By this time Caroline and I were sitting on the floor drinking coolish champagne from what I now know was a wine glass. Caroline had a pack of bite size Kit Kats in her hands she opened and we gorged ourselves while Marta slid down the wall in disbelief.
“Really, Marta, someone will come looking for you at some point, won’t they? Like one of your nannies?”
“We call them tutors. My children do not need babysitting they need educational stimulus.”
“Yeah, tutors. Won’t they be looking for you after school pick up?”
“But that’s hours away!” She stopped panicking long enough to look at us in disbelief. “Where did you get that from?”
“What? We poured you a glass.”
“No, the chocolate.”
“Oh. It was in the pantry somewhere. I figured you are off sugar, so…”
“First the Prosecco disaster, and now this? Natalie has a lot to answer for.”
“Oh. Well maybe it was one of the tutors?”

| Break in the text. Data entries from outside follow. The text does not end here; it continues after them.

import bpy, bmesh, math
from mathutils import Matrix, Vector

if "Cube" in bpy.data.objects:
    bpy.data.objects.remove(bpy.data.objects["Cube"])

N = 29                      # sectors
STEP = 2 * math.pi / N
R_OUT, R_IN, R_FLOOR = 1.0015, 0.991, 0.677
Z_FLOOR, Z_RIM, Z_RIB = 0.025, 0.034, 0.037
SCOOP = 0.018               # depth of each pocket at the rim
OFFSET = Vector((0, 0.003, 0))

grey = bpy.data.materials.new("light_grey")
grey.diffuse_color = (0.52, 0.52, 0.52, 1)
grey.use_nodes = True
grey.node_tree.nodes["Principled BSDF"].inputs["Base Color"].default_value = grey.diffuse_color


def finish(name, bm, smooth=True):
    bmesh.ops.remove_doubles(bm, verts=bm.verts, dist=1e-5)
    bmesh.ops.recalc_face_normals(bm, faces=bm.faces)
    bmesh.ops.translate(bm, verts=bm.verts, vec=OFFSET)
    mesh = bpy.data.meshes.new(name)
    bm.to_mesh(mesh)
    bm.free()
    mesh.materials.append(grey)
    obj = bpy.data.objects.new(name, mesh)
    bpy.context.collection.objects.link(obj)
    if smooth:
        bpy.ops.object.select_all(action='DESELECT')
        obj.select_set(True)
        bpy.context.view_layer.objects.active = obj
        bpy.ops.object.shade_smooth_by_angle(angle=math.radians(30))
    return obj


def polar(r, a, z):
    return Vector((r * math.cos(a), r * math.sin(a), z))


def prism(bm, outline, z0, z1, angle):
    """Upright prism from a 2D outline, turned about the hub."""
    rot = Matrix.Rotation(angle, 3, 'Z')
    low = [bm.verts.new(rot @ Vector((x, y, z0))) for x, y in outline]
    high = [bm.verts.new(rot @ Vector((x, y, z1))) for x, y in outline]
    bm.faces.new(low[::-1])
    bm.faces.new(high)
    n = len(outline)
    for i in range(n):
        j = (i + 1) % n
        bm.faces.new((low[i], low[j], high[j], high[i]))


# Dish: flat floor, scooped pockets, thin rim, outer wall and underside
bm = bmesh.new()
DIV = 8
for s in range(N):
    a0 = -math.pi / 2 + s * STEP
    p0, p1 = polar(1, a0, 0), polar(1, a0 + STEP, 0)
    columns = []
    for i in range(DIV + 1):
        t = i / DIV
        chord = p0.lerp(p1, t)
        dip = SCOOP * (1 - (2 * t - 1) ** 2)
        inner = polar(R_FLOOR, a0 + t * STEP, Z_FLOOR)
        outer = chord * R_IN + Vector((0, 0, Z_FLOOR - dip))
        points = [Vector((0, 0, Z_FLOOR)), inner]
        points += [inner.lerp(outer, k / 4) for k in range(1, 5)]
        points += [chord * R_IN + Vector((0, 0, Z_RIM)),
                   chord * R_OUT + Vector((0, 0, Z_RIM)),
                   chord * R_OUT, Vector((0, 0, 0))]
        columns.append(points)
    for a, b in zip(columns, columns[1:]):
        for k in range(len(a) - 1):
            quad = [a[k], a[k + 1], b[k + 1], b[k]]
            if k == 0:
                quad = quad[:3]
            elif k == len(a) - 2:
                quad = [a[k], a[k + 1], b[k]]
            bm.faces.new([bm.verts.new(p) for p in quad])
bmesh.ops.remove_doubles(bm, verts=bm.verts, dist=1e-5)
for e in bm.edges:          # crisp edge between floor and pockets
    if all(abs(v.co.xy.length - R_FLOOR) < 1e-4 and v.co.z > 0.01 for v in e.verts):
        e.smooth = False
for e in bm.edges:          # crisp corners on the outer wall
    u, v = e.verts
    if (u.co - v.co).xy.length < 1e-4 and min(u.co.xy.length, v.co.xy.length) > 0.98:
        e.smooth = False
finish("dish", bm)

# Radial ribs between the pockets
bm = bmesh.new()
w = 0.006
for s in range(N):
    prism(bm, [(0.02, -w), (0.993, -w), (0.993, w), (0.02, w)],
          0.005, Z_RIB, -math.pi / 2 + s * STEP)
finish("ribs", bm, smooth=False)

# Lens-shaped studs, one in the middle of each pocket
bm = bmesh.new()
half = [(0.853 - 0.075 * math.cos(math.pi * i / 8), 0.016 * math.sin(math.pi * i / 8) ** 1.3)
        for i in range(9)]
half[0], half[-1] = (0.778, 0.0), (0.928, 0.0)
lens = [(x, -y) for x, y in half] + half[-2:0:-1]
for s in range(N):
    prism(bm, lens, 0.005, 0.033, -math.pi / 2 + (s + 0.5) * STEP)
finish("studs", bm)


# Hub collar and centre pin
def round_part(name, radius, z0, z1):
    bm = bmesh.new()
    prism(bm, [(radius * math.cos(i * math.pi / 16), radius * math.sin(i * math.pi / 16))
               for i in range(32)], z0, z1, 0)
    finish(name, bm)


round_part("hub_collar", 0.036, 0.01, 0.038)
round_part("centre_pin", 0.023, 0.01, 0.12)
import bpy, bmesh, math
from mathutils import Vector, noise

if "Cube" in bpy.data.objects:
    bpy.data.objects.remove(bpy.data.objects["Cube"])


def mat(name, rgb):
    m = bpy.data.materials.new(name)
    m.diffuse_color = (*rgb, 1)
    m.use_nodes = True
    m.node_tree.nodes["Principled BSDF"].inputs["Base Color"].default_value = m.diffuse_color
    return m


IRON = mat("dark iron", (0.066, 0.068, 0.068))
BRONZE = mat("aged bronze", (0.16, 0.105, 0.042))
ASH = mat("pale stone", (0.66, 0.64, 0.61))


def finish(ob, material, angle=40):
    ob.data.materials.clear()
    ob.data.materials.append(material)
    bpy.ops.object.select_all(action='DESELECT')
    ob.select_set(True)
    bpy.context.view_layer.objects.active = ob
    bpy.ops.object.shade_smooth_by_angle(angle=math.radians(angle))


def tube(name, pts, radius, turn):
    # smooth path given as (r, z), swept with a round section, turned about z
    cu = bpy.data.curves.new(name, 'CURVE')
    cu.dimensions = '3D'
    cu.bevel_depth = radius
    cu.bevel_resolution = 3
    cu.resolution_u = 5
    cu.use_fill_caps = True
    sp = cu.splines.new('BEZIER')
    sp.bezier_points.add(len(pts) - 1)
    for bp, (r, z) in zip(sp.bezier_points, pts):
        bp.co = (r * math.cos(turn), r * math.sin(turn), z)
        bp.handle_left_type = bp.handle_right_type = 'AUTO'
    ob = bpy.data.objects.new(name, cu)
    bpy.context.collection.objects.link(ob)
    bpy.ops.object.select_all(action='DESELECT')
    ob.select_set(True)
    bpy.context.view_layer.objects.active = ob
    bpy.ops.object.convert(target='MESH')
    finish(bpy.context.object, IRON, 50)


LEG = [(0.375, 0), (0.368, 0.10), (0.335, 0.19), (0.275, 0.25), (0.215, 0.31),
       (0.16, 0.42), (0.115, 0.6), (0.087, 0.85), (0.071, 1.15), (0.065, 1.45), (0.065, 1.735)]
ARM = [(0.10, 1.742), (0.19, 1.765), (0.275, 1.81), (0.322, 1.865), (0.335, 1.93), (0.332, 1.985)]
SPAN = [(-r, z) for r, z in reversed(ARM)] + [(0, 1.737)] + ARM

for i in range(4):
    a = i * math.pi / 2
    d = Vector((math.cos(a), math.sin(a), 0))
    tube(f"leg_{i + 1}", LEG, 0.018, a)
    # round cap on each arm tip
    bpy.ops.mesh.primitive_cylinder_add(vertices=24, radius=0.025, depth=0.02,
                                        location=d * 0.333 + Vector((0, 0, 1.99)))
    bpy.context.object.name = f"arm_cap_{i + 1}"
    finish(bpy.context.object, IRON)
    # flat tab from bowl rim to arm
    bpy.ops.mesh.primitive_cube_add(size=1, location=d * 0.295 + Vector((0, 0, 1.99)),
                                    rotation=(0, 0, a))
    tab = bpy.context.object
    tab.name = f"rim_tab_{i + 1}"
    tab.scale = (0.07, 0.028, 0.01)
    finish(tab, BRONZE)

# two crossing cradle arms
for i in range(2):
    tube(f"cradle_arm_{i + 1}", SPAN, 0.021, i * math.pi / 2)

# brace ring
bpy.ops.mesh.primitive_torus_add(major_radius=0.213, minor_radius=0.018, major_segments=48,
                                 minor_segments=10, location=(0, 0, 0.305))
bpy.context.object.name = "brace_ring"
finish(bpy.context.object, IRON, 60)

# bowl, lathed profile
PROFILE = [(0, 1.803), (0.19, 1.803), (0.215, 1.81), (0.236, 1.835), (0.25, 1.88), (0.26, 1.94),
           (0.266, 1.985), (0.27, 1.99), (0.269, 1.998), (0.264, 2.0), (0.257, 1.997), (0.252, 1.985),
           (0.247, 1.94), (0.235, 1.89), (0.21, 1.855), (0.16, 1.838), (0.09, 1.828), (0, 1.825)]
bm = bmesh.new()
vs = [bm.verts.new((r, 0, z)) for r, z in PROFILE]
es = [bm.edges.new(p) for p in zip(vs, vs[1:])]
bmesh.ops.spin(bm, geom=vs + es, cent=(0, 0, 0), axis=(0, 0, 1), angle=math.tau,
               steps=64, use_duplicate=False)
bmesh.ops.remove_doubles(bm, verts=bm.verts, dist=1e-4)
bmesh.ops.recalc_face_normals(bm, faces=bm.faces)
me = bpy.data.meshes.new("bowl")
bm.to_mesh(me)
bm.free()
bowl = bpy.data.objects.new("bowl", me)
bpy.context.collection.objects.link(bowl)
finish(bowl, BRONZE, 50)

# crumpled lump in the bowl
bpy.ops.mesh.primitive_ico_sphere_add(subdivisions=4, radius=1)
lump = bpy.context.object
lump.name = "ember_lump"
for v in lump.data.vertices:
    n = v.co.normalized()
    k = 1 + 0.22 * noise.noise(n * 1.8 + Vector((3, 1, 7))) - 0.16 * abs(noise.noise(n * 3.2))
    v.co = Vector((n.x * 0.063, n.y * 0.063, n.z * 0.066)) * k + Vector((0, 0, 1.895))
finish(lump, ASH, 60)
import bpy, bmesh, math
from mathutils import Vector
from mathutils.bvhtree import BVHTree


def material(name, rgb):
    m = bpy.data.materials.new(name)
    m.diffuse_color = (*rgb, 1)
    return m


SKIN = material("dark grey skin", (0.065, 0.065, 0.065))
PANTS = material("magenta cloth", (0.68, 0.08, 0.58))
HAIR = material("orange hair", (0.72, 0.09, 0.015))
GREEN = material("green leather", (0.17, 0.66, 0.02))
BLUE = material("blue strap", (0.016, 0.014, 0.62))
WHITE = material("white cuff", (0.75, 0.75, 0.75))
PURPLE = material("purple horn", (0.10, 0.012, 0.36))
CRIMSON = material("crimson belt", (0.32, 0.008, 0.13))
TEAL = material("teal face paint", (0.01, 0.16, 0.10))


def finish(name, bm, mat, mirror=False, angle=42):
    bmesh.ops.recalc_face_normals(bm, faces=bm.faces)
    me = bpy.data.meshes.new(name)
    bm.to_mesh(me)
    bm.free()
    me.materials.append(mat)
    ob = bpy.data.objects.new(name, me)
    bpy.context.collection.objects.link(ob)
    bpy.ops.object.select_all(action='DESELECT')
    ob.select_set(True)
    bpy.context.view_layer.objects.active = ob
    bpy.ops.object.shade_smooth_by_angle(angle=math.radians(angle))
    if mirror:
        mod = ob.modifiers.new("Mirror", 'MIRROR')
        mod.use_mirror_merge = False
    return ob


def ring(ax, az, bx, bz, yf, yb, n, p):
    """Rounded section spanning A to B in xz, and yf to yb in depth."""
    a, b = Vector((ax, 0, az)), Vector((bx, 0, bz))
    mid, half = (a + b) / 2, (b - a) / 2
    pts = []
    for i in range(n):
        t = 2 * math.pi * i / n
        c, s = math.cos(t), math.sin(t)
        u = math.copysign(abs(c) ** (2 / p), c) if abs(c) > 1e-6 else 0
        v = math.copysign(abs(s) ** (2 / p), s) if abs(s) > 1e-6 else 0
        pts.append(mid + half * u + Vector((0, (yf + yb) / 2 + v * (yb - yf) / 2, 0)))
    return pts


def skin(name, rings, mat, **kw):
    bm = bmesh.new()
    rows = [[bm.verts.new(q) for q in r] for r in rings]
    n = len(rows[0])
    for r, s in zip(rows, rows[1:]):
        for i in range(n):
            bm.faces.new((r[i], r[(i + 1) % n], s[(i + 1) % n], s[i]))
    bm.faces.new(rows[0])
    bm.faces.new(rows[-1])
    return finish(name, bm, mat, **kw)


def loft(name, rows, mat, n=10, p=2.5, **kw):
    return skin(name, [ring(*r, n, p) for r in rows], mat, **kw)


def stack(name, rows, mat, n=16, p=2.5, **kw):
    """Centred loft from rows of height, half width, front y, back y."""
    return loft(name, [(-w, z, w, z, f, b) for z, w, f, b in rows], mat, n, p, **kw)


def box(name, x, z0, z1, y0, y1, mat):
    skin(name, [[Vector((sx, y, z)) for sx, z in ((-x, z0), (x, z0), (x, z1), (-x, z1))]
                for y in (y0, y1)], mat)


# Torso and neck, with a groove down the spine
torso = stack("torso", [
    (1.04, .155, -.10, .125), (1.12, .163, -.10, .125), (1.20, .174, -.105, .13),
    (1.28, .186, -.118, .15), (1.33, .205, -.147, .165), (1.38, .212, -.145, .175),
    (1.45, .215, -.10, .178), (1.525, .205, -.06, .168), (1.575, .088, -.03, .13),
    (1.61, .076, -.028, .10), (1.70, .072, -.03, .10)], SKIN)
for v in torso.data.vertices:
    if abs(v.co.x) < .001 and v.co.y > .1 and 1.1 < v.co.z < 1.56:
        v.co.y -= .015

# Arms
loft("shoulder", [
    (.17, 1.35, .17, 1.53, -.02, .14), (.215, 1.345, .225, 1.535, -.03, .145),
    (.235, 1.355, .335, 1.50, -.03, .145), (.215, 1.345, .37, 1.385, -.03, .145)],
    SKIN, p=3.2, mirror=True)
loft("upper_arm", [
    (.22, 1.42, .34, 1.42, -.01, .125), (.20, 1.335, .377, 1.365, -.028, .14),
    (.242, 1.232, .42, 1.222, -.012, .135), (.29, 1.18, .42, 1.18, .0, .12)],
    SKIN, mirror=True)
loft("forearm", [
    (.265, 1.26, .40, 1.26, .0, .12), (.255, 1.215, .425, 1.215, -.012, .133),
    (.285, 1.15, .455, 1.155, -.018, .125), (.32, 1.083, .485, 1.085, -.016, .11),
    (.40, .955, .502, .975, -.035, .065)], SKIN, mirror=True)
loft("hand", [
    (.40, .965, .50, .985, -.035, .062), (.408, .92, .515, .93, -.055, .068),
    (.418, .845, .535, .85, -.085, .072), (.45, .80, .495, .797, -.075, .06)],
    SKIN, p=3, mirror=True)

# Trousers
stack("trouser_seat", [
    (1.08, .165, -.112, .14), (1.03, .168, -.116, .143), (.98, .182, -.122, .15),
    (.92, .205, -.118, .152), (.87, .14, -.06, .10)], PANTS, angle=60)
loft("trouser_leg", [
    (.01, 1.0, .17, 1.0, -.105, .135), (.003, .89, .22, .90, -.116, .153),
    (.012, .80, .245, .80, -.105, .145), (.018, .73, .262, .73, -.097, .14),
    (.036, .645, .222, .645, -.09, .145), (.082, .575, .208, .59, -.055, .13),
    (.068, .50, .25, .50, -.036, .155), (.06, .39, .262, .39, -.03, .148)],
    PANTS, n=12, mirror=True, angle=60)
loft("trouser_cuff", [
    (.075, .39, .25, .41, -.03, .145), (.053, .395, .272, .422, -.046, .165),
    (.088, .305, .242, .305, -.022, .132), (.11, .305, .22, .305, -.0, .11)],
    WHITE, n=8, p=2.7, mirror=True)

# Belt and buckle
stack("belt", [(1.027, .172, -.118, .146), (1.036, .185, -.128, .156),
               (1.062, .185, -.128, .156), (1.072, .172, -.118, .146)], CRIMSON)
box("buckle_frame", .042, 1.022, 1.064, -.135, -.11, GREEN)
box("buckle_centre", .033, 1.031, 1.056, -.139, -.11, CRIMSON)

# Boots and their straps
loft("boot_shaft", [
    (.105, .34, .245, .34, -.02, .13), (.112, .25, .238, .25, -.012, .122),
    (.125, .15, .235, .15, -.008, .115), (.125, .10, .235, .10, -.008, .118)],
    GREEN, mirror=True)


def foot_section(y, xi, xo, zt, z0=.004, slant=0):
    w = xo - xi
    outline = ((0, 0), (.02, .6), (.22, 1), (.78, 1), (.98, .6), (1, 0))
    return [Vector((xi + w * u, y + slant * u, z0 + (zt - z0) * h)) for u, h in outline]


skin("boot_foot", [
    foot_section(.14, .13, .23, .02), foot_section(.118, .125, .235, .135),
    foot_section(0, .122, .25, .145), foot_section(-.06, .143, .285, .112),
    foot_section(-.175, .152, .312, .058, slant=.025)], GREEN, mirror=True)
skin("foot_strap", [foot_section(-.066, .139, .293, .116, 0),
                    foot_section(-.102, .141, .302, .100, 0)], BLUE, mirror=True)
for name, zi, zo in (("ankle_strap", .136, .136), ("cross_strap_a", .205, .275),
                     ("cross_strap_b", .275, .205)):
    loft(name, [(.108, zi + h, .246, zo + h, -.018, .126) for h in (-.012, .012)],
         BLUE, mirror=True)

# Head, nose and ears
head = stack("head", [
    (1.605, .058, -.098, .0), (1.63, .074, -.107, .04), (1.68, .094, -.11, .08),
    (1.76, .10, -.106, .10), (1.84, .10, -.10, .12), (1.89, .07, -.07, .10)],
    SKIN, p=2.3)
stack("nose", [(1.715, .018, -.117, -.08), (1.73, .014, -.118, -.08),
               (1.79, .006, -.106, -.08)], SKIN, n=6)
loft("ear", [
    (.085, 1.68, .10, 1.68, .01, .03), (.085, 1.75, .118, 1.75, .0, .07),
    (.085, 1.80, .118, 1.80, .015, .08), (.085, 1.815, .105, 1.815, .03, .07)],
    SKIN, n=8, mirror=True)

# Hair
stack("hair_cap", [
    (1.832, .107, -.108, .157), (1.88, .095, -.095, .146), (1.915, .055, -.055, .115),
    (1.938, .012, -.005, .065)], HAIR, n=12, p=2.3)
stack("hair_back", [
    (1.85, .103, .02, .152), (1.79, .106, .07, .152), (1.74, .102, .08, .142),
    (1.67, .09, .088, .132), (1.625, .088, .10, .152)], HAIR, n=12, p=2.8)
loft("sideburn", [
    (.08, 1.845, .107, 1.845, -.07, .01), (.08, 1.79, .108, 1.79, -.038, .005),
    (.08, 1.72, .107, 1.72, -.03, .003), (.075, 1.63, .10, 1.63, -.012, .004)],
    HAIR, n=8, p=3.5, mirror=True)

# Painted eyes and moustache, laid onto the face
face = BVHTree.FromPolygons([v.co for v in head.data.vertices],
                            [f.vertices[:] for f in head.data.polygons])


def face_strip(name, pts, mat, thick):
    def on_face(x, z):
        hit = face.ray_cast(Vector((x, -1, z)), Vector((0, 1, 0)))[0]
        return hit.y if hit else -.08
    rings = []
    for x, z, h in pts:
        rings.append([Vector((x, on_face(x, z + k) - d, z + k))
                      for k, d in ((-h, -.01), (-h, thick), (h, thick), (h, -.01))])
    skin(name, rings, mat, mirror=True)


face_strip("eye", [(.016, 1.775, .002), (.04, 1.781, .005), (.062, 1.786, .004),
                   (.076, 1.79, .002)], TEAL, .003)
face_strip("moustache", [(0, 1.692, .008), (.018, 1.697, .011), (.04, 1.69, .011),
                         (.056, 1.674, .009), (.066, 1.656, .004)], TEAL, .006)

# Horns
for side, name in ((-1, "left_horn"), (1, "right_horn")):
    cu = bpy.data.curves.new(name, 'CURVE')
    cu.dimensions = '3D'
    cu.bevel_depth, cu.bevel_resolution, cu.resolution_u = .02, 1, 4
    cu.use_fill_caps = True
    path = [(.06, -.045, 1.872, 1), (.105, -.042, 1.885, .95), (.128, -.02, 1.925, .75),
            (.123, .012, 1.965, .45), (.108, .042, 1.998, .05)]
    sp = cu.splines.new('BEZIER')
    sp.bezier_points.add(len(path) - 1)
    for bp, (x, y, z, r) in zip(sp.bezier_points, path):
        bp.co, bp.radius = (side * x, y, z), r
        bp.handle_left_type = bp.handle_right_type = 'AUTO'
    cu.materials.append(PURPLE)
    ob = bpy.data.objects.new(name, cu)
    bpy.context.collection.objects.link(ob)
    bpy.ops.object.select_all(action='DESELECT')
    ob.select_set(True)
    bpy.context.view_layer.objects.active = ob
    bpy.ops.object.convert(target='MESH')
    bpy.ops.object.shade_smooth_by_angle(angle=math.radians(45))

“No. This room is locked for security purposes at all times. There are expensive appliances in here. Only Natalie and I know the combination. She must be sneaking chocolate for herself. Or worse, for the children!”
So we sat for a while eating bite sized chocolate bars and gorging on increasingly warm champagne. Marta sat silently, probably mentally tearing strips off poor Natalie or writing a letter to the company that supplied her generator. Or planning how she could avoid such a disaster from happening again. Caroline and I chatted and forgot she was even there. It kind of reminded me of our uni days, sitting in a park drinking warm beer and eating packets of chips in the darkness, trying to avoid our parents’ curfews.
After an hour or so the door swung open and Marta stumbled to her feet, falling into Natalie’s arms. It appeared, from the House Manager’s perspective, that all was forgiven.
“Marta! I was worried. You hadn’t called to check in for an hour! I looked through the whole house. It didn’t occur to me to look in here until I heard the giggling.”
Caroline smiled as she sauntered out, handing Natalie her glass on her way. “You need Prosecco dear. Best to keep on top of the supplies.” I smiled as we left Marta in Natalie’s arms.
“Thanks for the tour of your pantry Marta. But you know, I think we’ll give the Butler’s Pantry a miss.”
Reading her article as we looked over the plans now, drinking chilled Prosecco, (from a champagne glass), my mind was made up. Open plan kitchen and dining would suit us much better.
Marta’s final thoughts were designed to show me the error in my ways, but instead strengthened my convictions.
“After the ordeal, I learned three things. First, a good house manager is invaluable, but it is important to double check their work. Particularly when managing stock, which is a vital component of a fully functional Butler’s Pantry. Second, it is wise to have back up generators serviced every six months. When you need them they must be in perfect working order to avoid unfortunate mishaps. These details, along with styling, are so important for a functional home well suited for entertaining. And finally, some people just don’t have great taste. Though it is the responsibility of the stylish to impart their wisdom on their less fortunate counterparts, it is also important to remember that the opinions of the less stylish cannot be forced. Even when it comes to Butler’s Pantries.”